WHAT IS REQUIRED. From the data below, copy out every line in which the word "name" occurs.

DATA SHOWN.
>>
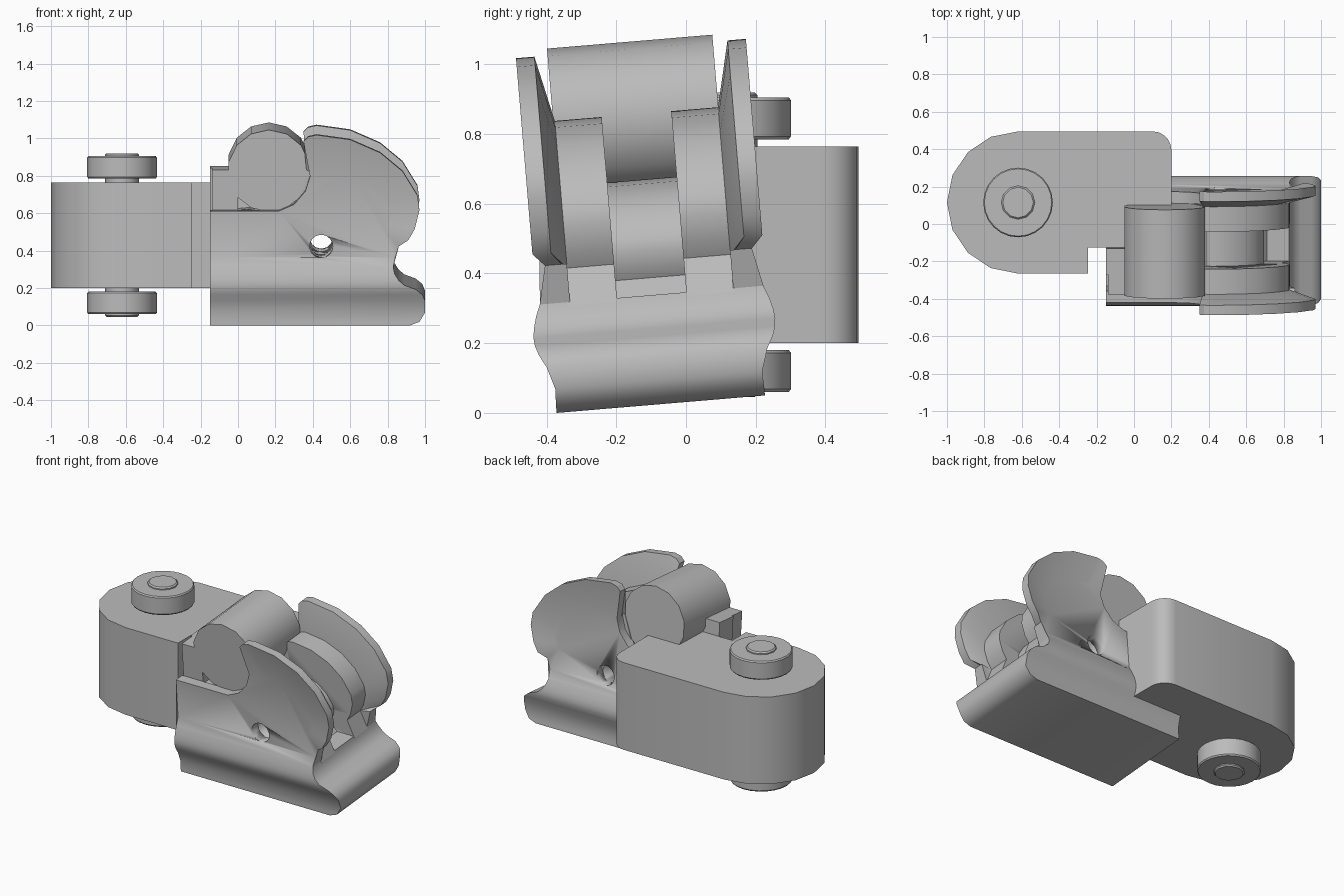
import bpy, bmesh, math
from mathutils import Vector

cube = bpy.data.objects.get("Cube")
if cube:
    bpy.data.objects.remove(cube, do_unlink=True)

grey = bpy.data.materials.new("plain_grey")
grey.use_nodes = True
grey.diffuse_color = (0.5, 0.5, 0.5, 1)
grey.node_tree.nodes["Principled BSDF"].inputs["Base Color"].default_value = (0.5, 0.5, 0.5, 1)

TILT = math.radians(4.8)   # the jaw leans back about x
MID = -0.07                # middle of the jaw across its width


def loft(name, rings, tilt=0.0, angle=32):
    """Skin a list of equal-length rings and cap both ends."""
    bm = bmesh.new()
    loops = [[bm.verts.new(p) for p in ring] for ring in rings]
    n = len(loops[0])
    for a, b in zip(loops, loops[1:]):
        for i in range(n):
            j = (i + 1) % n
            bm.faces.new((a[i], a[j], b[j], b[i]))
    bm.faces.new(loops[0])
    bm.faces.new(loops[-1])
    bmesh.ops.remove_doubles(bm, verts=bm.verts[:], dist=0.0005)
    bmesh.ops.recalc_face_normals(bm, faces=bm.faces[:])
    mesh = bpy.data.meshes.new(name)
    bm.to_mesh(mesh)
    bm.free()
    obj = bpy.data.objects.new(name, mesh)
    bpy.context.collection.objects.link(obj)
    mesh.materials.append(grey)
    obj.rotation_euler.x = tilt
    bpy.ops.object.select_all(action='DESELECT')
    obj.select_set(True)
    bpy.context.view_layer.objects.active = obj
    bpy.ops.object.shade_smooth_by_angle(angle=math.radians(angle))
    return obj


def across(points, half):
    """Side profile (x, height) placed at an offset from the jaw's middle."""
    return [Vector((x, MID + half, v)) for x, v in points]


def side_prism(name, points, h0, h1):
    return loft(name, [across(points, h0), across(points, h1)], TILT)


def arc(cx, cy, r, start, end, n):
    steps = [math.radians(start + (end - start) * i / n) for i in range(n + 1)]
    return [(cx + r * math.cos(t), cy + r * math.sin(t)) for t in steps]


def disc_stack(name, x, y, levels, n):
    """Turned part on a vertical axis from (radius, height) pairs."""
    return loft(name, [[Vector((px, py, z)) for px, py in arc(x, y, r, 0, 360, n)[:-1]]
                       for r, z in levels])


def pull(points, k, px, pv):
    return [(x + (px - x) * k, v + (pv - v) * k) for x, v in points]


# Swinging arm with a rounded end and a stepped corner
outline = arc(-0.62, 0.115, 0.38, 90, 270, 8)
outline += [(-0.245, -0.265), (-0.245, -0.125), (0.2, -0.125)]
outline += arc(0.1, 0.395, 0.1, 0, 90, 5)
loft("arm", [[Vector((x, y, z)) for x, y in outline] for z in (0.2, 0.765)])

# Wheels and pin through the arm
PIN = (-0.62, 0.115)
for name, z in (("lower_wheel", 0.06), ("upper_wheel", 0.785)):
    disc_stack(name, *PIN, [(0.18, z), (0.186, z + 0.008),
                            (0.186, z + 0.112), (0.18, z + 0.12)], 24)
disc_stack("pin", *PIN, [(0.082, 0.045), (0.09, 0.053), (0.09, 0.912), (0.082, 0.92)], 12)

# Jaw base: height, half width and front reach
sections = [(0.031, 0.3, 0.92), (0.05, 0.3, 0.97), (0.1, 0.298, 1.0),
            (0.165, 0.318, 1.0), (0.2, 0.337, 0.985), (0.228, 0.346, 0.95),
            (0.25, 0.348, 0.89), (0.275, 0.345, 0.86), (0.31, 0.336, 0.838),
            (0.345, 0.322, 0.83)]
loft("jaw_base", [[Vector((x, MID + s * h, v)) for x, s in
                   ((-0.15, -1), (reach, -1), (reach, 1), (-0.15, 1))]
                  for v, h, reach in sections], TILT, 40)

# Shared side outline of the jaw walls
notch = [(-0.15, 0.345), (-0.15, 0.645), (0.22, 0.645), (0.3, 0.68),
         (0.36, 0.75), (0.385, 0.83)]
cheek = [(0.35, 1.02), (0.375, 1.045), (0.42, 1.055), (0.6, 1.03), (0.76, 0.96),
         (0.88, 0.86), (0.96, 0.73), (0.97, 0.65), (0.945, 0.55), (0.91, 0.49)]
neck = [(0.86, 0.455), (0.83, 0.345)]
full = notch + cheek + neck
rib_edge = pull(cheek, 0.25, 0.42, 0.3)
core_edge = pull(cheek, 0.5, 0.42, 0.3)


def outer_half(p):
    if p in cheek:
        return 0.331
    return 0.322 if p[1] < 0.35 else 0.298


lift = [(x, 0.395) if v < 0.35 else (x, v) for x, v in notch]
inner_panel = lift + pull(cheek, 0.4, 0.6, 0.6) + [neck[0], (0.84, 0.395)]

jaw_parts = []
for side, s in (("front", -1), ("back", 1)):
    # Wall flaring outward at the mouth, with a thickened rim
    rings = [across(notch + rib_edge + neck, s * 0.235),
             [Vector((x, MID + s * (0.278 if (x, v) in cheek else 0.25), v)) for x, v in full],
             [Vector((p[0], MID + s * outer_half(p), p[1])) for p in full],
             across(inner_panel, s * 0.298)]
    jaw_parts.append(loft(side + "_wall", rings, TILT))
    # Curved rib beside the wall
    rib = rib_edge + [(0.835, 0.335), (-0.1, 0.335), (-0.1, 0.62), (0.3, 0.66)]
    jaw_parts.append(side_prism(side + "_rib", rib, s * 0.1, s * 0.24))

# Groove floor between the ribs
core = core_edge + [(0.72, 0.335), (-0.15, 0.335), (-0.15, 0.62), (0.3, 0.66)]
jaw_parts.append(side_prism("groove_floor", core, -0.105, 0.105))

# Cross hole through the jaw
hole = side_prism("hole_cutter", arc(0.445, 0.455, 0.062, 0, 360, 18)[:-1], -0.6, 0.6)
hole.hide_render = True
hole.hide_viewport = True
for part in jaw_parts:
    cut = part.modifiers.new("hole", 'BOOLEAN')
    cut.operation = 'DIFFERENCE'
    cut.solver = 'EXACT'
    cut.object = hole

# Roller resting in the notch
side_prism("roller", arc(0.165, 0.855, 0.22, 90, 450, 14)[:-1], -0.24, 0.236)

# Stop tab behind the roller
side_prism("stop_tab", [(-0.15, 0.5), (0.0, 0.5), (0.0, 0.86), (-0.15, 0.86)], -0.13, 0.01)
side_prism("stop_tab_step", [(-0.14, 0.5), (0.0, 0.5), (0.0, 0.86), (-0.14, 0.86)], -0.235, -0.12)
<<
SOLUTION TO THIS EXERCISE.
def loft(name, rings, tilt=0.0, angle=32):
    mesh = bpy.data.meshes.new(name)
    obj = bpy.data.objects.new(name, mesh)
def side_prism(name, points, h0, h1):
    return loft(name, [across(points, h0), across(points, h1)], TILT)
def disc_stack(name, x, y, levels, n):
    return loft(name, [[Vector((px, py, z)) for px, py in arc(x, y, r, 0, 360, n)[:-1]]
for name, z in (("lower_wheel", 0.06), ("upper_wheel", 0.785)):
    disc_stack(name, *PIN, [(0.18, z), (0.186, z + 0.008),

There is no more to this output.